Is “breast milk jaundice” the correct diagnosis?

October 27, 2015

Clinicians should refrain from making a diagnosis of “breast milk jaundice” because it is often inappropriate, results in unnecessary discontinuation of breastfeeding, and by delaying accurate identification of the etiology for the symptom, may expose the child to undue risk of severe neonatal hyperbilirubinemia.

Clinicians should refrain from making a diagnosis of “breast milk jaundice” because it is often inappropriate, results in unnecessary discontinuation of breastfeeding, and by delaying accurate identification of the etiology for the symptom, may expose the child to undue risk of severe neonatal hyperbilirubinemia.
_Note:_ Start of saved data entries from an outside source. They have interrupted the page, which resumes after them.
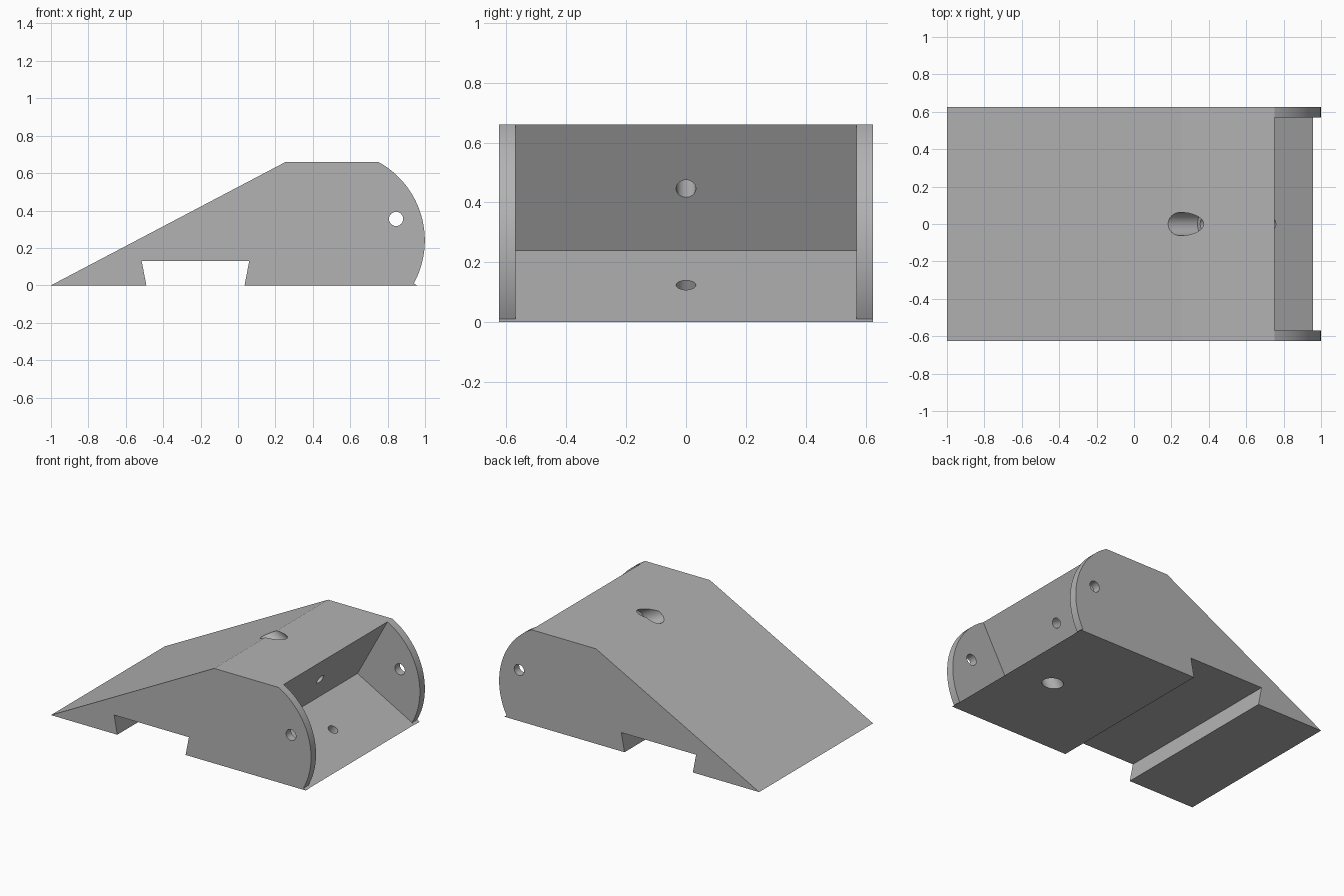
import bpy, bmesh, math
from mathutils import Vector

cube = bpy.data.objects.get("Cube")
if cube:
    bpy.data.objects.remove(cube, do_unlink=True)

grey = bpy.data.materials.new("neutral grey")
grey.use_nodes = True
COLOUR = (0.45, 0.45, 0.45, 1)
grey.diffuse_color = COLOUR
grey.node_tree.nodes["Principled BSDF"].inputs["Base Color"].default_value = COLOUR


def add_object(name, bm):
    bmesh.ops.recalc_face_normals(bm, faces=bm.faces)
    mesh = bpy.data.meshes.new(name)
    bm.to_mesh(mesh)
    bm.free()
    mesh.materials.append(grey)
    obj = bpy.data.objects.new(name, mesh)
    bpy.context.collection.objects.link(obj)
    return obj


def prism(name, profile, half_width):
    """Extrude an x-z outline across the width."""
    bm = bmesh.new()
    face = bm.faces.new([bm.verts.new((p[0], -half_width, p[1])) for p in profile])
    made = bmesh.ops.extrude_face_region(bm, geom=[face])["geom"]
    verts = [v for v in made if isinstance(v, bmesh.types.BMVert)]
    bmesh.ops.translate(bm, verts=verts, vec=(0, 2 * half_width, 0))
    return add_object(name, bm)


def rod(name, start, end, radius):
    """Cylinder between two points."""
    start, end = Vector(start), Vector(end)
    axis = end - start
    bm = bmesh.new()
    bmesh.ops.create_cone(bm, cap_ends=True, segments=32, radius1=radius,
                          radius2=radius, depth=axis.length)
    turn = axis.to_track_quat("Z", "Y").to_matrix().to_4x4()
    bmesh.ops.transform(bm, matrix=turn, verts=bm.verts)
    bmesh.ops.translate(bm, verts=bm.verts, vec=(start + end) / 2)
    return add_object(name, bm)


def cut(target, cutter):
    cutter.hide_render = True
    mod = target.modifiers.new("cut", "BOOLEAN")
    mod.operation = "DIFFERENCE"
    mod.solver = "EXACT"
    mod.object = cutter
    bpy.context.view_layer.objects.active = target
    bpy.ops.object.modifier_apply(modifier=mod.name)
    bpy.data.objects.remove(cutter, do_unlink=True)


# Right-angled seat: its corner, wall direction and floor direction
corner = Vector((0.52, 0.24))
wall = Vector((0.23, 0.42))
radius = wall.length
wall.normalize()
floor = Vector((wall.y, -wall.x))
toe = corner + floor * (corner.y / -floor.y)

# Wedge outline with dovetail channel underneath and rounded cheeks
STEPS = 32
arc = []
for i in range(STEPS + 1):
    a = math.pi / 2 * i / STEPS
    arc.append(corner + radius * (floor * math.cos(a) + wall * math.sin(a)))
outline = [(-1, 0), (-0.49, 0), (-0.515, 0.13), (0.06, 0.13), (0.035, 0),
           tuple(toe)] + [tuple(p) for p in arc] + [(0.255, 0.66)]
body = prism("wedge_body", outline, 0.625)

# Pocket between the cheeks
base = corner - wall * 0.001
pocket = [base, base + floor * 0.8, base + floor * 0.8 + wall * 0.8, base + wall * 0.8]
cut(body, prism("pocket_cutter", pocket, 0.57))

# Pin hole through both cheeks
cut(body, rod("pin_cutter", (0.845, -0.8, 0.355), (0.845, 0.8, 0.355), 0.038))


# Counterbored screw holes, square to the seat faces
def screw_hole(origin, direction, seat_depth):
    def at(t):
        p = origin + direction * t
        return (p.x, 0, p.y)
    cut(body, rod("screw_cutter", at(-0.1), at(seat_depth + 0.05), 0.033))
    cut(body, rod("counterbore_cutter", at(seat_depth), at(0.8), 0.0625))


screw_hole(corner + wall * 0.235, -floor, 0.3)
screw_hole(corner + floor * 0.24, -wall, 0.08)

# Smooth the curved walls, keep the hard edges
bpy.ops.object.select_all(action="DESELECT")
body.select_set(True)
bpy.context.view_layer.objects.active = body
bpy.ops.object.shade_smooth_by_angle(angle=math.radians(25))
“Breast milk jaundice is not a diagnosis,” said Vinod K Bhutani, MD. “Whenever a baby has jaundice beyond 2 weeks of age, the clinician needs to look harder for the true etiological cause.”

Dr Bhutani is Professor of Pediatrics, Stanford University, Stanford, California. He spoke in a session entitled “Jaundice: sometimes more than yellow!” on Sunday, October, 25.

Recommended: Evidence-based support for breastfeeding

Dr. Bhutani encouraged using the diagnosis of “prolonged unconjugated jaundice” rather than “breast milk jaundice”, and he noted that genetic conditions affecting bilirubin elimination are the leading underlying cause. Among those disorders, the 2 most common are Gilbert syndrome and glucose-6-phosphate dehydrogenase deficiency (G6PD) syndromes.

Gilbert syndrome, which is due to a mutation in the promoter of a gene encoding bilirubin conjugating enzyme UDP-glucuronosyltransferase, is associated with delayed hepato-biliary excretory maturation. It contributes to prolonged unconjugated jaundice in breastfed infants, but the vast majority of infants with Gilbert syndrome have a benign unconjugated hyperbilirubinemia. Gilbert syndrome may precipitate more severe jaundice when the mutation is co-inherited with other disorders of heme metabolism.

Clues to the diagnosis of Gilbert syndrome come from family history and also maternal race. Although Gilbert syndrome is the most common syndrome known in humans, with a prevalence of about 6% in the US population, it occurs predominantly in Caucasians or when co-inherited with G6PD deficiency and other congenital hemolytic syndromes.

Potentially more worrisome are G6PD deficiency syndromes, which when triggered by an oxidant (drugs, chemicals, herbs, dietary substances, or infection) can result in excessive bilirubin load from increased production and delayed elimination. These manifestations may develop slowly (over several days) or be fulminant (in a matter of hours) and can potentially result in acute bilirubin encephalopathy.

Suspicion for G6PD deficiency is based on clinical history along with maternal race/ethnicity, with the prevalence being highest in African-Americans. Contrary to prevailing belief, it should be considered in both boys and girls.

Diagnosis in the high-risk population, including children with increased bilirubin levels for age in hours is confirmed by quantitative enzyme assay.

“Timely intervention with effective phototherapy is of proven benefit to reduce the bilirubin load. Thus, there is essentially no evidence to discontinue breastfeeding,” Dr Bhutani said.